Each record that follows should be repeated exactly, with no pictures carried over.
..............................
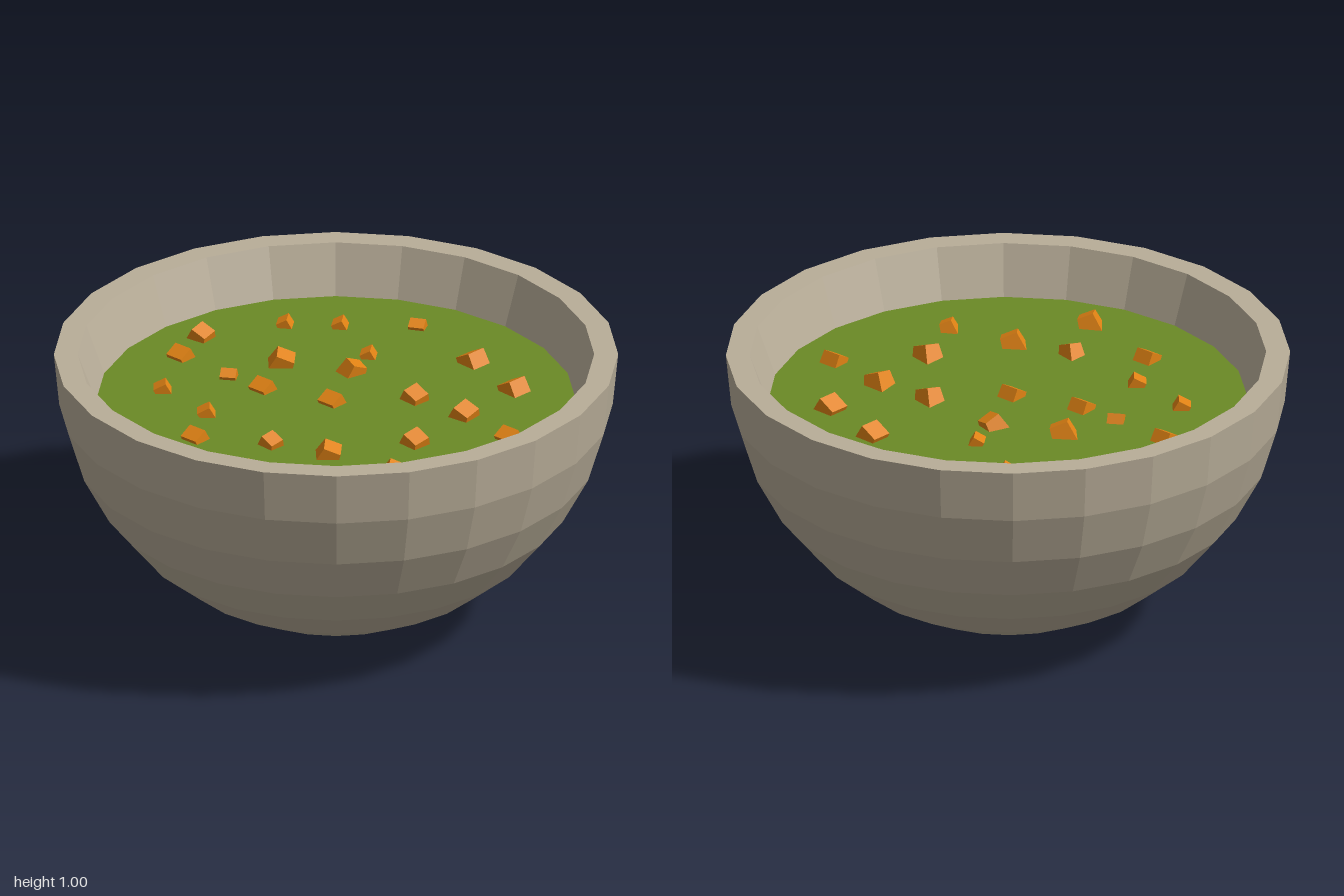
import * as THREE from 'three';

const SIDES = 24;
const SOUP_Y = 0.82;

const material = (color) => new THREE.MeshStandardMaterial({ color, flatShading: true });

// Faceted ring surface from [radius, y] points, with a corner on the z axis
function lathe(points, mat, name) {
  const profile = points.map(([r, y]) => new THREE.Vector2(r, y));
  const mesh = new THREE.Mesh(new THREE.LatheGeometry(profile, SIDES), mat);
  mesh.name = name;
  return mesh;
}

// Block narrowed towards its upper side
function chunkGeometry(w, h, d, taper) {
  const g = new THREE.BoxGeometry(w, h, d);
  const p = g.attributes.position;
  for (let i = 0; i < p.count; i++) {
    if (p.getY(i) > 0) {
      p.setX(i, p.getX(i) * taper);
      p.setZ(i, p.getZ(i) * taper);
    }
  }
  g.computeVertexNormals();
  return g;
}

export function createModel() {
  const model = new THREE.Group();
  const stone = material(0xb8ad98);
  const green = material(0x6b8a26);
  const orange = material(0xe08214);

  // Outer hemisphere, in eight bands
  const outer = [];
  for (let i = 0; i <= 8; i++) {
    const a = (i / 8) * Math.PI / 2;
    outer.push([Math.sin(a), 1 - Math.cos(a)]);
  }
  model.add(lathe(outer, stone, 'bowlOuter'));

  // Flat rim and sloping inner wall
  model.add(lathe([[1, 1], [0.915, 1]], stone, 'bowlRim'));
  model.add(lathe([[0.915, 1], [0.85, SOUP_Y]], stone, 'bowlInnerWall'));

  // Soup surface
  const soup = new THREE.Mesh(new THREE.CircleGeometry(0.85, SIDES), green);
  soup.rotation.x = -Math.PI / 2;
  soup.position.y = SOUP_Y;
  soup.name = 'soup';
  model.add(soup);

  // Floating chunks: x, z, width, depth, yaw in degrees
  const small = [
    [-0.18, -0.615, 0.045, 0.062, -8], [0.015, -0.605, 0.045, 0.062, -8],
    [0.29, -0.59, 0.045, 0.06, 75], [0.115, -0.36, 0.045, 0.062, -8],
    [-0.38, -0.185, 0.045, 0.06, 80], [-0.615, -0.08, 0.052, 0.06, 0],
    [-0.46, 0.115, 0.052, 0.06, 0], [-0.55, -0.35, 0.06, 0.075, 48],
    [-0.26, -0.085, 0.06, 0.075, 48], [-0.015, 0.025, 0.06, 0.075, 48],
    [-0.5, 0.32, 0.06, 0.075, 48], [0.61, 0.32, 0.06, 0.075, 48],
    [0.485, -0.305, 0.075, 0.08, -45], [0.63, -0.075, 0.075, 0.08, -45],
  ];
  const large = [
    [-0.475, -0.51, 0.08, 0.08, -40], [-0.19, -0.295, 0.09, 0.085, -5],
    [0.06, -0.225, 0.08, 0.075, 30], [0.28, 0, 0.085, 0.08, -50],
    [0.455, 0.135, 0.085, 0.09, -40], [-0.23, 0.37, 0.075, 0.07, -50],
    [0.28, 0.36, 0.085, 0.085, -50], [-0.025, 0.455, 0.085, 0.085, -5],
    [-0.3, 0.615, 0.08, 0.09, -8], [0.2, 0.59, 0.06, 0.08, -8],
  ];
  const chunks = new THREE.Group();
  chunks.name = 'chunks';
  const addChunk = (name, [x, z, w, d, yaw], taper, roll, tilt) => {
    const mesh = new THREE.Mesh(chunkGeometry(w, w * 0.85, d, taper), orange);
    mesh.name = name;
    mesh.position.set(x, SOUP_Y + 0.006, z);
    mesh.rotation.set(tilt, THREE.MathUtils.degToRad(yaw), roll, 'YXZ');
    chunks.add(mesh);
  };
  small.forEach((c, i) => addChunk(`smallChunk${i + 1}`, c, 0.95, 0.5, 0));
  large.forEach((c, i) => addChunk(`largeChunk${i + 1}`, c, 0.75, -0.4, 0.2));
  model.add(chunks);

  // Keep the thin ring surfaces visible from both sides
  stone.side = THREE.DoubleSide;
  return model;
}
..............................
-- Exercise result --
import * as THREE from 'three';

const SIDES = 24;
const SOUP_Y = 0.82;

const material = (color) => new THREE.MeshStandardMaterial({ color, flatShading: true });

// Faceted ring surface from [radius, y] points, with a corner on the z axis
function lathe(points, mat, name) {
  const profile = points.map(([r, y]) => new THREE.Vector2(r, y));
  const mesh = new THREE.Mesh(new THREE.LatheGeometry(profile, SIDES), mat);
  mesh.name = name;
  return mesh;
}

// Block narrowed towards its upper side
function chunkGeometry(w, h, d, taper) {
  const g = new THREE.BoxGeometry(w, h, d);
  const p = g.attributes.position;
  for (let i = 0; i < p.count; i++) {
    if (p.getY(i) > 0) {
      p.setX(i, p.getX(i) * taper);
      p.setZ(i, p.getZ(i) * taper);
    }
  }
  g.computeVertexNormals();
  return g;
}

export function createModel() {
  const model = new THREE.Group();
  const stone = material(0xb8ad98);
  const green = material(0x6b8a26);
  const orange = material(0xe08214);

  // Outer hemisphere, in eight bands
  const outer = [];
  for (let i = 0; i <= 8; i++) {
    const a = (i / 8) * Math.PI / 2;
    outer.push([Math.sin(a), 1 - Math.cos(a)]);
  }
  model.add(lathe(outer, stone, 'bowlOuter'));

  // Flat rim and sloping inner wall
  model.add(lathe([[1, 1], [0.915, 1]], stone, 'bowlRim'));
  model.add(lathe([[0.915, 1], [0.85, SOUP_Y]], stone, 'bowlInnerWall'));

  // Soup surface
  const soup = new THREE.Mesh(new THREE.CircleGeometry(0.85, SIDES), green);
  soup.rotation.x = -Math.PI / 2;
  soup.position.y = SOUP_Y;
  soup.name = 'soup';
  model.add(soup);

  // Floating chunks: x, z, width, depth, yaw in degrees
  const small = [
    [-0.18, -0.615, 0.045, 0.062, -8], [0.015, -0.605, 0.045, 0.062, -8],
    [0.29, -0.59, 0.045, 0.06, 75], [0.115, -0.36, 0.045, 0.062, -8],
    [-0.38, -0.185, 0.045, 0.06, 80], [-0.615, -0.08, 0.052, 0.06, 0],
    [-0.46, 0.115, 0.052, 0.06, 0], [-0.55, -0.35, 0.06, 0.075, 48],
    [-0.26, -0.085, 0.06, 0.075, 48], [-0.015, 0.025, 0.06, 0.075, 48],
    [-0.5, 0.32, 0.06, 0.075, 48], [0.61, 0.32, 0.06, 0.075, 48],
    [0.485, -0.305, 0.075, 0.08, -45], [0.63, -0.075, 0.075, 0.08, -45],
  ];
  const large = [
    [-0.475, -0.51, 0.08, 0.08, -40], [-0.19, -0.295, 0.09, 0.085, -5],
    [0.06, -0.225, 0.08, 0.075, 30], [0.28, 0, 0.085, 0.08, -50],
    [0.455, 0.135, 0.085, 0.09, -40], [-0.23, 0.37, 0.075, 0.07, -50],
    [0.28, 0.36, 0.085, 0.085, -50], [-0.025, 0.455, 0.085, 0.085, -5],
    [-0.3, 0.615, 0.08, 0.09, -8], [0.2, 0.59, 0.06, 0.08, -8],
  ];
  const chunks = new THREE.Group();
  chunks.name = 'chunks';
  const addChunk = (name, [x, z, w, d, yaw], taper, roll, tilt) => {
    const mesh = new THREE.Mesh(chunkGeometry(w, w * 0.85, d, taper), orange);
    mesh.name = name;
    mesh.position.set(x, SOUP_Y + 0.006, z);
    mesh.rotation.set(tilt, THREE.MathUtils.degToRad(yaw), roll, 'YXZ');
    chunks.add(mesh);
  };
  small.forEach((c, i) => addChunk(`smallChunk${i + 1}`, c, 0.95, 0.5, 0));
  large.forEach((c, i) => addChunk(`largeChunk${i + 1}`, c, 0.75, -0.4, 0.2));
  model.add(chunks);

  // Keep the thin ring surfaces visible from both sides
  stone.side = THREE.DoubleSide;
  return model;
}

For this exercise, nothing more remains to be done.